Drone-Based Water Level Detection in Flood Disasters

Int J Environ Res Public Health. 2021 Dec 26;19(1):237. doi: 10.3390/ijerph19010237.


Japan was hit by typhoon Hagibis, which came with torrential rains submerging almost eight-thousand buildings. For fast alleviation of and recovery from flood damage, a quick, broad, and accurate assessment of the damage situation is required. Image analysis provides a much more feasible alternative than on-site sensors due to their installation and maintenance costs. Nevertheless, most state-of-art research relies on only ground-level images that are inevitably limited in their field of vision. This paper presents a water level detection system based on aerial drone-based image recognition. The system applies the R-CNN learning model together with a novel labeling method on the reference objects, including houses and cars. The proposed system tackles the challenges of the limited and wild data set of flood images from the top view with data augmentation and transfer-learning overlaying Mask R-CNN for the object recognition model. Additionally, the VGG16 network is employed for water level detection purposes. We evaluated the proposed system on realistic images captured at disaster time. Preliminary results show that the system can achieve a detection accuracy of submerged objects of 73.42% with as low as only 21.43 cm error in estimating the water level.

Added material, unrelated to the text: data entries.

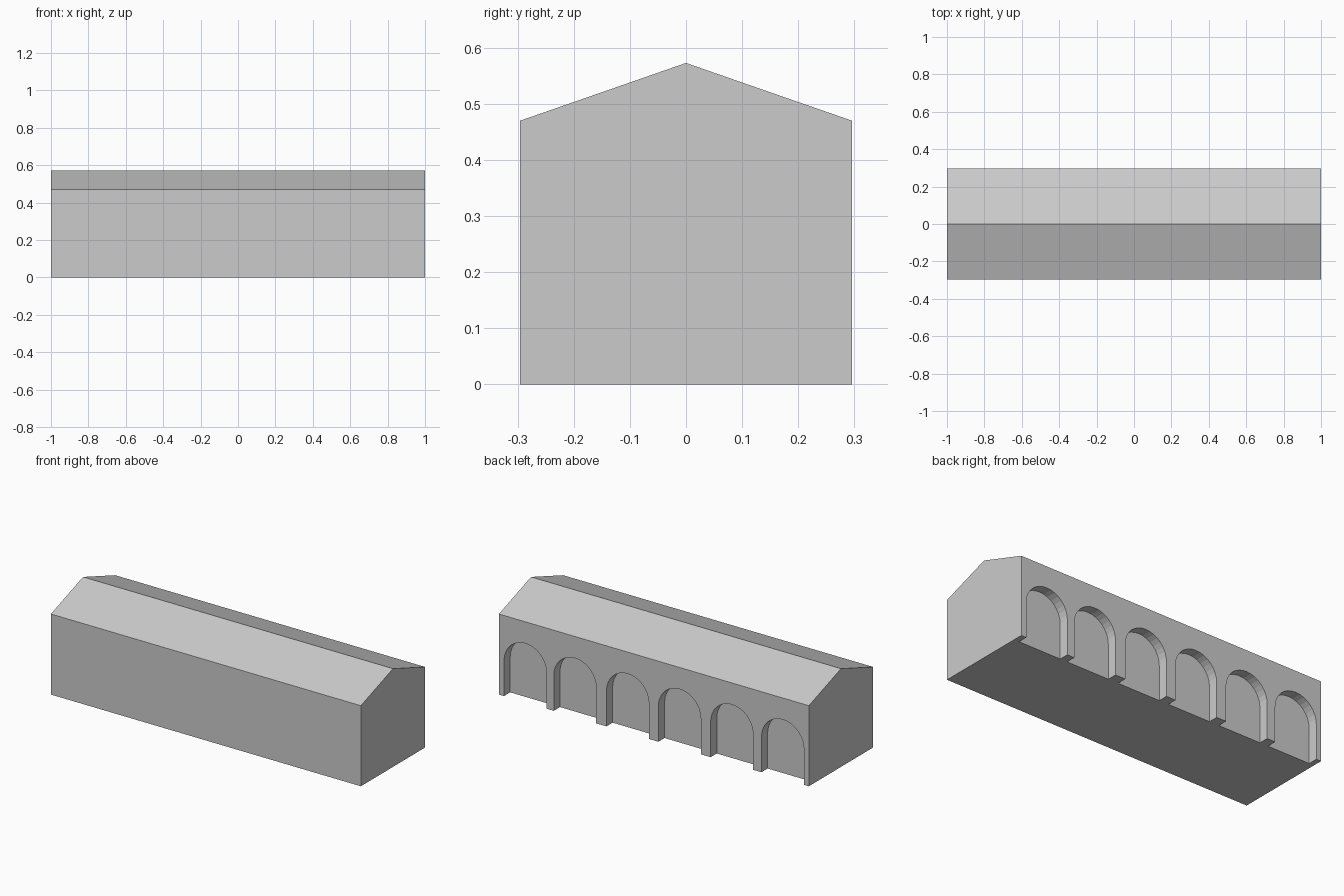
import bpy, bmesh, math

if "Cube" in bpy.data.objects:
    bpy.data.objects.remove(bpy.data.objects["Cube"])

HALF_LEN, HALF_DEPTH = 1.0, 0.296
EAVE, RIDGE = 0.47, 0.573
ARCH_X = (-0.831, -0.503, -0.166, 0.169, 0.509, 0.83)
ARCH_R, SPRING, RECESS = 0.137, 0.207, 0.057
ARCH_SEGMENTS = 16

grey = bpy.data.materials.new("plain grey")
grey.diffuse_color = (0.6, 0.6, 0.6, 1.0)
grey.use_nodes = True
grey.node_tree.nodes["Principled BSDF"].inputs["Base Color"].default_value = grey.diffuse_color


def add_prism(bm, profile, offset):
    """Extrude a closed profile by an offset."""
    face = bm.faces.new([bm.verts.new(p) for p in profile])
    new = bmesh.ops.extrude_face_region(bm, geom=[face])["geom"]
    verts = [g for g in new if isinstance(g, bmesh.types.BMVert)]
    bmesh.ops.translate(bm, verts=verts, vec=offset)


def finish(bm, name):
    bmesh.ops.recalc_face_normals(bm, faces=bm.faces[:])
    mesh = bpy.data.meshes.new(name)
    bm.to_mesh(mesh)
    bm.free()
    mesh.materials.append(grey)
    obj = bpy.data.objects.new(name, mesh)
    bpy.context.collection.objects.link(obj)
    return obj


# Gabled hall: end profile extruded along x
bm = bmesh.new()
gable = [(-HALF_DEPTH, 0), (HALF_DEPTH, 0), (HALF_DEPTH, EAVE),
         (0, RIDGE), (-HALF_DEPTH, EAVE)]
add_prism(bm, [(-HALF_LEN, y, z) for y, z in gable], (2 * HALF_LEN, 0, 0))
hall = finish(bm, "gabled_hall")

# Arched recesses, open at the ground, along the back wall
bm = bmesh.new()
y0 = HALF_DEPTH - RECESS
for cx in ARCH_X:
    outline = [(cx - ARCH_R, y0, -0.1), (cx + ARCH_R, y0, -0.1)]
    for i in range(ARCH_SEGMENTS + 1):
        a = math.pi * i / ARCH_SEGMENTS
        outline.append((cx + ARCH_R * math.cos(a), y0,
                        SPRING + ARCH_R * math.sin(a)))
    add_prism(bm, outline, (0, RECESS + 0.1, 0))
cutter = finish(bm, "arch_cutter")
cutter.hide_render = True
cutter.display_type = 'WIRE'

cut = hall.modifiers.new("arches", 'BOOLEAN')
cut.operation = 'DIFFERENCE'
cut.solver = 'EXACT'
cut.object = cutter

Keywords: drone-based vision; emergency recovery; flood disaster assessment; water level detection.

Publication types

  • Research Support, Non-U.S. Gov't

MeSH terms

  • Cyclonic Storms*
  • Disasters*
  • Floods
  • Unmanned Aerial Devices
  • Water


  • Water